When the credits rolled and I found "Story by Jeff Wadlow" presented, I knew I had wasted an hour and fifty minutes. While I admire a simplistic plot, Bloodshot is something we've seen plenty of times before, and this plot isn't bringing anything new to the table. It offers twists and turns that could be figured out from the trailers alone, leaving little surprises along the way for the audiences to be genuinely surprised by. Predictable beyond comprehension, Bloodshot is a forgettable experience that has been numerously done prior and in much superior ways.
ACTING | CHARACTERS | DIALOGUE:

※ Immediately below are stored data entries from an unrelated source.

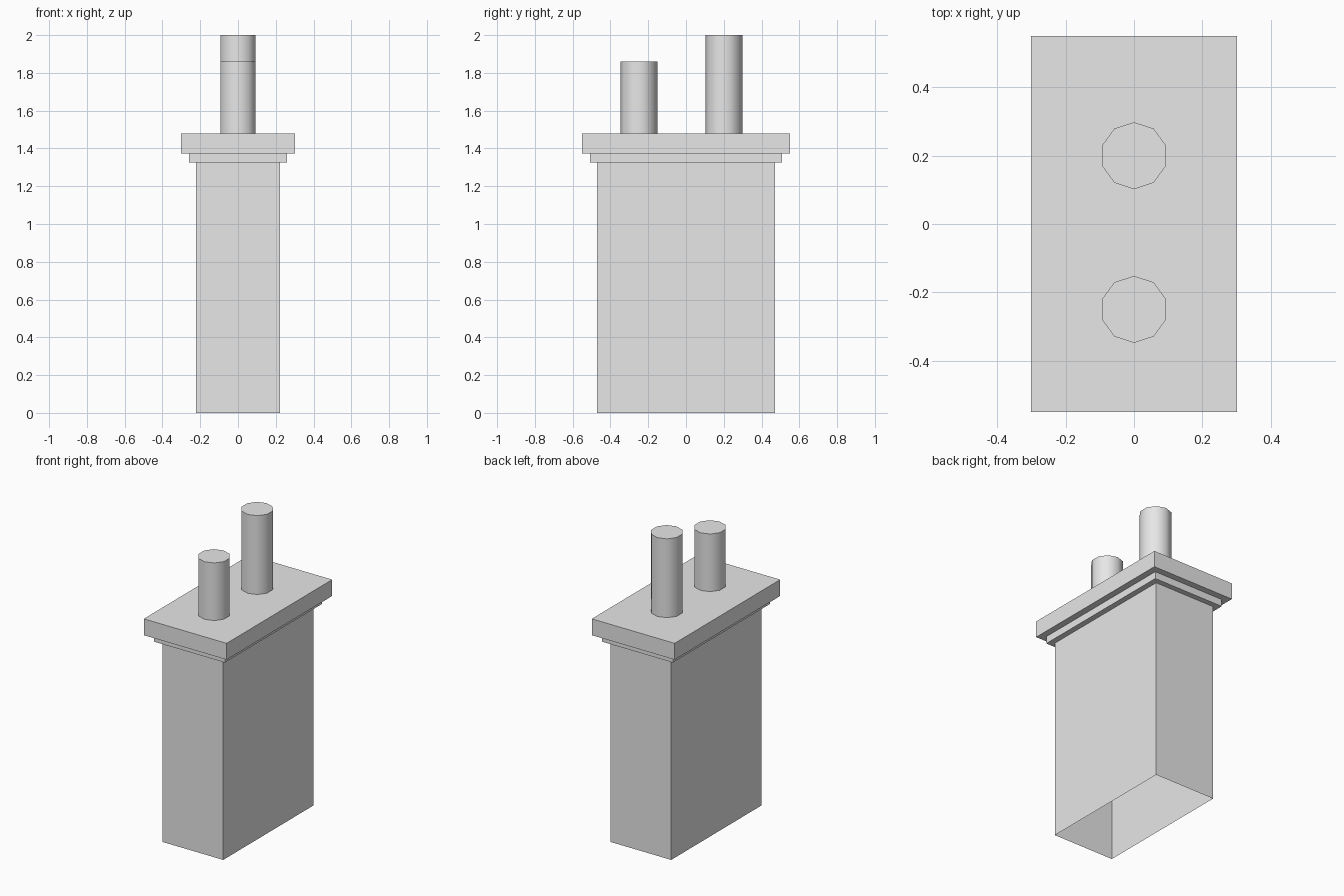
import bpy
import bmesh
from math import radians
from mathutils import Matrix

cube = bpy.data.objects.get("Cube")
if cube:
    bpy.data.objects.remove(cube, do_unlink=True)

GREY = (0.8, 0.8, 0.8, 1.0)
grey = bpy.data.materials.new("plain_grey")
grey.use_nodes = True
grey.diffuse_color = GREY
grey.node_tree.nodes["Principled BSDF"].inputs["Base Color"].default_value = GREY


def add_object(name, bm):
    bmesh.ops.recalc_face_normals(bm, faces=bm.faces)
    mesh = bpy.data.meshes.new(name)
    bm.to_mesh(mesh)
    bm.free()
    mesh.materials.append(grey)
    obj = bpy.data.objects.new(name, mesh)
    bpy.context.collection.objects.link(obj)
    return obj


def stepped_shell(name, levels):
    """Stack rectangular rings (half x, half y, z), closed on top and open below."""
    bm = bmesh.new()
    previous = None
    for hx, hy, z in levels:
        ring = [bm.verts.new((sx * hx, sy * hy, z))
                for sx, sy in ((-1, -1), (1, -1), (1, 1), (-1, 1))]
        if previous:
            for i in range(4):
                j = (i + 1) % 4
                bm.faces.new((previous[i], previous[j], ring[j], ring[i]))
        previous = ring
    bm.faces.new(previous)
    return add_object(name, bm)


def pipe(name, y, bottom, top, radius=0.098):
    """Ten-sided flue with a closed top, smooth round the side."""
    bm = bmesh.new()
    bmesh.ops.create_cone(
        bm, cap_ends=True, segments=10, radius1=radius, radius2=radius,
        depth=top - bottom,
        matrix=Matrix.Translation((0, y, (top + bottom) / 2)))
    obj = add_object(name, bm)
    bpy.ops.object.select_all(action="DESELECT")
    obj.select_set(True)
    bpy.context.view_layer.objects.active = obj
    bpy.ops.object.shade_smooth_by_angle(angle=radians(40))
    return obj


# Hollow shaft stepping out through the collar to the cap slab
SHAFT, COLLAR, CAP = (0.222, 0.471), (0.259, 0.507), (0.302, 0.55)
SHAFT_TOP, COLLAR_TOP, CAP_TOP = 1.325, 1.372, 1.48
stepped_shell("chimney_stack", [
    (*SHAFT, 0), (*SHAFT, SHAFT_TOP),
    (*COLLAR, SHAFT_TOP), (*COLLAR, COLLAR_TOP),
    (*CAP, COLLAR_TOP), (*CAP, CAP_TOP),
])

# Two flue pipes of different height
pipe("front_flue", -0.25, CAP_TOP, 1.86)
pipe("back_flue", 0.2, CAP_TOP, 2.0)
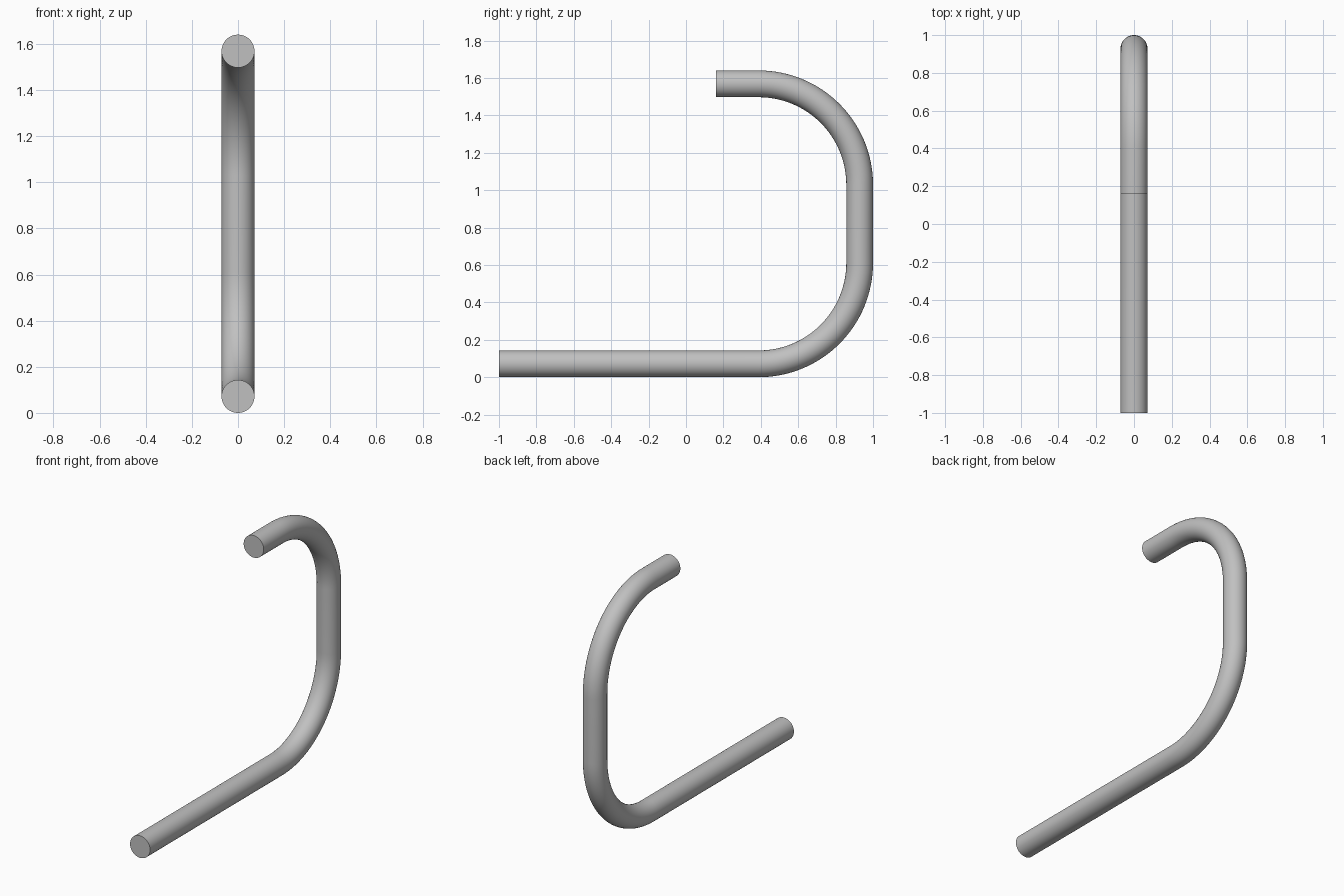
import bpy
import bmesh
from math import sin, cos, pi
from mathutils import Vector

cube = bpy.data.objects.get("Cube")
if cube:
    bpy.data.objects.remove(cube, do_unlink=True)

RADIUS = 0.0715      # tube radius
BEND = 0.54          # centreline bend radius
LOW, HIGH = RADIUS, 1.64 - RADIUS
BACK = 1 - RADIUS
SIDES, STEPS = 48, 32

steel = bpy.data.materials.new("plain grey")
steel.use_nodes = True
grey = (0.53, 0.53, 0.53, 1)
steel.diffuse_color = grey
steel.node_tree.nodes["Principled BSDF"].inputs["Base Color"].default_value = grey

# Centreline stations: (y, z, heading angle in the side plane)
path = [(-1, LOW, 0)]
for centre_z, start in ((LOW + BEND, 0), (HIGH - BEND, pi / 2)):
    for i in range(STEPS + 1):
        a = start + pi / 2 * i / STEPS
        path.append((BACK - BEND + BEND * sin(a), centre_z - BEND * cos(a), a))
path.append((0.16, HIGH, pi))

# Sweep a circle along the centreline and cap both ends
bm = bmesh.new()
rings = []
for y, z, a in path:
    normal = Vector((0, -sin(a), cos(a)))
    ring = []
    for i in range(SIDES):
        t = 2 * pi * i / SIDES
        offset = Vector((cos(t), 0, 0)) + normal * sin(t)
        ring.append(bm.verts.new(Vector((0, y, z)) + offset * RADIUS))
    rings.append(ring)
for r, s in zip(rings, rings[1:]):
    for i in range(SIDES):
        j = (i + 1) % SIDES
        bm.faces.new((r[i], r[j], s[j], s[i]))
bm.faces.new(rings[0])
bm.faces.new(rings[-1])
bmesh.ops.recalc_face_normals(bm, faces=bm.faces)

mesh = bpy.data.meshes.new("bent_tube")
bm.to_mesh(mesh)
bm.free()
mesh.materials.append(steel)
tube = bpy.data.objects.new("bent_tube", mesh)
bpy.context.collection.objects.link(tube)

# Smooth walls, crisp end caps
bpy.ops.object.select_all(action='DESELECT')
tube.select_set(True)
bpy.context.view_layer.objects.active = tube
bpy.ops.object.shade_smooth_by_angle()
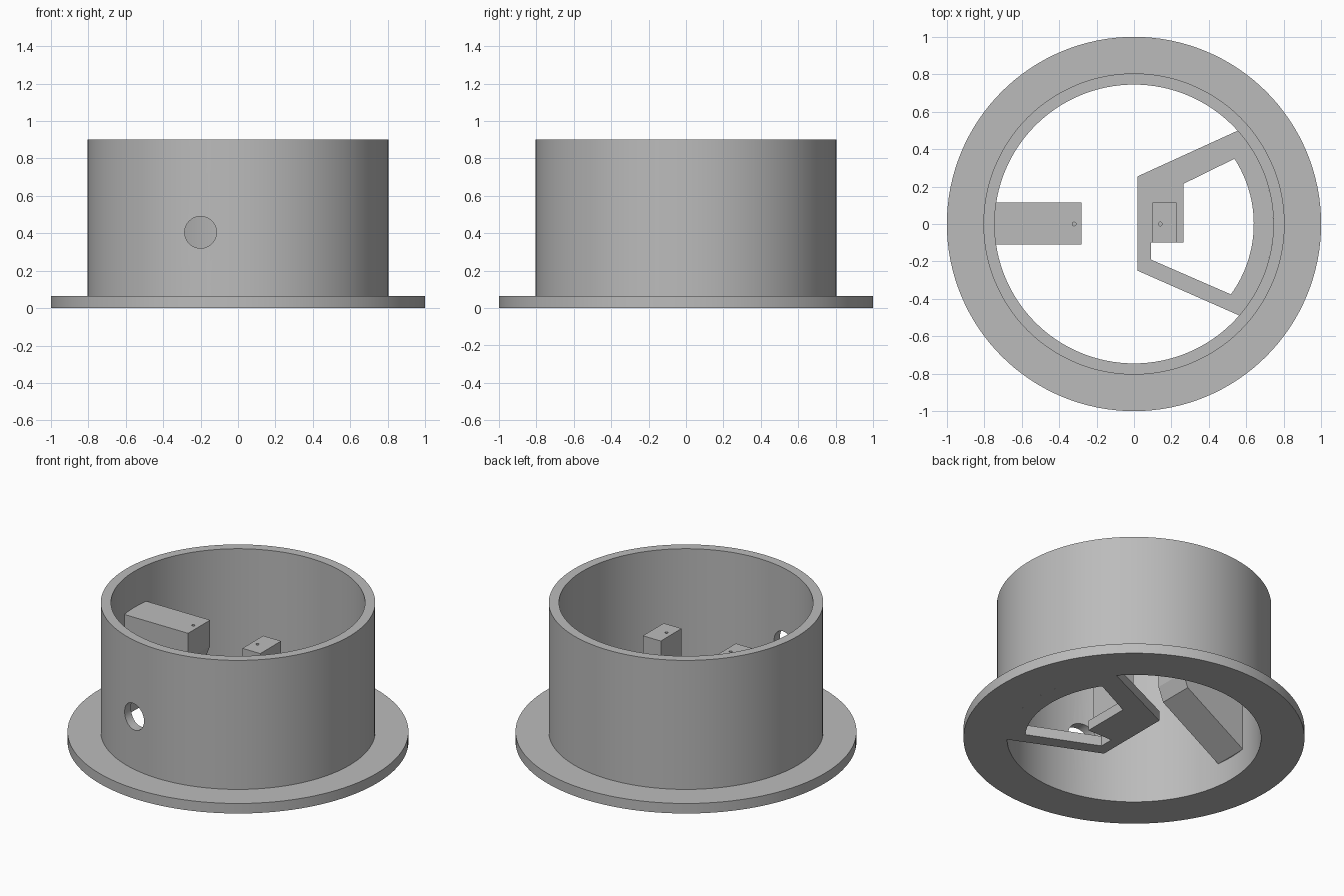
import bpy, bmesh, math

if "Cube" in bpy.data.objects:
    bpy.data.objects.remove(bpy.data.objects["Cube"])

grey = bpy.data.materials.new("plain_grey")
grey.diffuse_color = (0.5, 0.5, 0.5, 1)
grey.use_nodes = True
grey.node_tree.nodes["Principled BSDF"].inputs["Base Color"].default_value = grey.diffuse_color


def activate(ob):
    bpy.ops.object.select_all(action='DESELECT')
    ob.select_set(True)
    bpy.context.view_layer.objects.active = ob


def from_bmesh(name, bm):
    bmesh.ops.recalc_face_normals(bm, faces=bm.faces[:])
    me = bpy.data.meshes.new(name)
    bm.to_mesh(me)
    bm.free()
    me.materials.append(grey)
    ob = bpy.data.objects.new(name, me)
    bpy.context.collection.objects.link(ob)
    return ob


def revolve(name, profile, n=128):
    """Closed (radius, z) profile turned around z."""
    bm = bmesh.new()
    rings = [[bm.verts.new((r * math.cos(math.tau * i / n), r * math.sin(math.tau * i / n), z))
              for i in range(n)] for r, z in profile]
    for k, a in enumerate(rings):
        b = rings[(k + 1) % len(rings)]
        for i in range(n):
            j = (i + 1) % n
            bm.faces.new((a[i], a[j], b[j], b[i]))
    return from_bmesh(name, bm)


def prism(name, profile, y0, y1):
    """(x, z) profile extruded along y."""
    bm = bmesh.new()
    face = bm.faces.new([bm.verts.new((x, y0, z)) for x, z in profile])
    top = bmesh.ops.extrude_face_region(bm, geom=[face])["geom"]
    bmesh.ops.translate(bm, vec=(0, y1 - y0, 0),
                        verts=[v for v in top if isinstance(v, bmesh.types.BMVert)])
    return from_bmesh(name, bm)


def drill(ob, loc, radius, depth, rot=(0, 0, 0), n=32):
    bpy.ops.mesh.primitive_cylinder_add(vertices=n, radius=radius, depth=depth,
                                        location=loc, rotation=rot)
    cutter = bpy.context.object
    cutter.data.materials.append(grey)
    mod = ob.modifiers.new("hole", 'BOOLEAN')
    mod.operation, mod.solver, mod.object = 'DIFFERENCE', 'EXACT', cutter
    activate(ob)
    bpy.ops.object.modifier_apply(modifier=mod.name)
    bpy.data.objects.remove(cutter, do_unlink=True)


def smooth(ob):
    activate(ob)
    bpy.ops.object.shade_smooth_by_angle(angle=math.radians(30))


def arc(r, a0, a1, n=32):
    return [(r * math.cos(math.radians(a0 + (a1 - a0) * i / n)),
             r * math.sin(math.radians(a0 + (a1 - a0) * i / n))) for i in range(n + 1)]


R_IN, R_OUT, T, H = 0.745, 0.805, 0.065, 0.9
TOP, Y0, Y1 = 0.667, -0.11, 0.115

# Tube with base flange and a round hole in the front wall
housing = revolve("flanged_housing",
                  [(R_IN, 0), (1, 0), (1, T), (R_OUT, T), (R_OUT, H), (R_IN, H)])
drill(housing, (-0.2, -0.78, 0.405), 0.085, 0.3, (math.pi / 2, 0, 0), 48)
smooth(housing)

# Flat bracket with two arms, joined to the base ring
outline = [(0.02, -0.25)] + arc(R_IN, -41, 42) + [(0.02, 0.255)]
opening = [(0.09, -0.19)] + arc(0.64, -36, 33) + [(0.265, 0.215), (0.265, -0.1), (0.09, -0.1)]
curve = bpy.data.curves.new("arm_bracket", 'CURVE')
curve.dimensions, curve.fill_mode, curve.extrude = '2D', 'BOTH', T / 2
for pts in (outline, opening):
    sp = curve.splines.new('POLY')
    sp.points.add(len(pts) - 1)
    for p, (x, y) in zip(sp.points, pts):
        p.co = (x, y, 0, 1)
    sp.use_cyclic_u = True
curve.materials.append(grey)
bracket = bpy.data.objects.new("arm_bracket", curve)
bpy.context.collection.objects.link(bracket)
bracket.location.z = T / 2
activate(bracket)
bpy.ops.object.convert(target='MESH')
smooth(bpy.context.object)

# Upright post on the bracket, with a pilot hole
post = prism("bracket_post", [(0.1, 0.03), (0.228, 0.03), (0.228, TOP), (0.1, TOP)], Y0 + 0.012, Y1)
drill(post, (0.14, 0, TOP), 0.01, 0.3, n=16)

# Wall support with a sloped underside, with a pilot hole
support = prism("wall_support", [(-0.76, TOP), (-0.28, TOP), (-0.28, 0.5), (-0.315, 0.41),
                                 (-0.735, 0.15), (-0.76, 0.15)], Y0, Y1)
drill(support, (-0.32, 0, TOP), 0.01, 0.2, n=16)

There's a distinct acting style that Vin Diesel has when he's not in a Fast and Furious film - similar to a style that Nic Cage has in all his roles. Now I never dislike a Vin Diesel performance, in fact it sometimes seems like he's not giving even an ounce of the possibilities he could offer. Diesel is no Nic Cage and that's majorly because Diesel is afraid to take the out of left field risky films that Cage takes almost every outing. Diesel doesn't have the charisma of Keanu Reeves or Nic Cage, instead having to be a total badass in every scene and delivering zero of the emotional depth needed to bring life to his characters beyond cars. Supporting characters don't help the film along either with a lackluster villain and less than explored henchman that take on Diesel as a threat. The only shining character is Lamorne Morris (New Girl), who doesn't show up in the film until nearly the closing scenes, but his character shows by far the most humanity among the cast.
VISUAL EFFECTS | MAKEUP | DESIGN:
MUSIC | SCORE | SOUND DESIGN:
Composer Steve Jablonsky delivers a futuristic score that replicates the stylings of the classic 80s outings such as The Running Man. Out of everything delivered in the film, the score is easily the most promising part, with the only disappointing element being the simplistic weapon noises.
The effects are embarrassing to look at, especially near the film's concluding moments as things get a little too hectic on screen and create a false sense of urgency. It does have some slight glimmers of strong CGI throughout, however a majority of the time it's bogged down by sloggy direction and wasted budget producing a completely cartoonish character design of Diesel instead of appropriately using makeup. What visually stunning shots should have been were quickly sacrificed for a mass amount of cartoony CGI and forgettable imagery.
I found Bloodshot to be a film that leads nowhere. Unlike successful films like Source Code and Edge of Tomorrow where I easily grew to appreciate the leads, Bloodshot fails to deliver even an element that could be considered as a successful turn. Diesel fails to draw in crowds throughout and visual director Wilson can't quite get his ideas on screen in a fascinating or captivating way.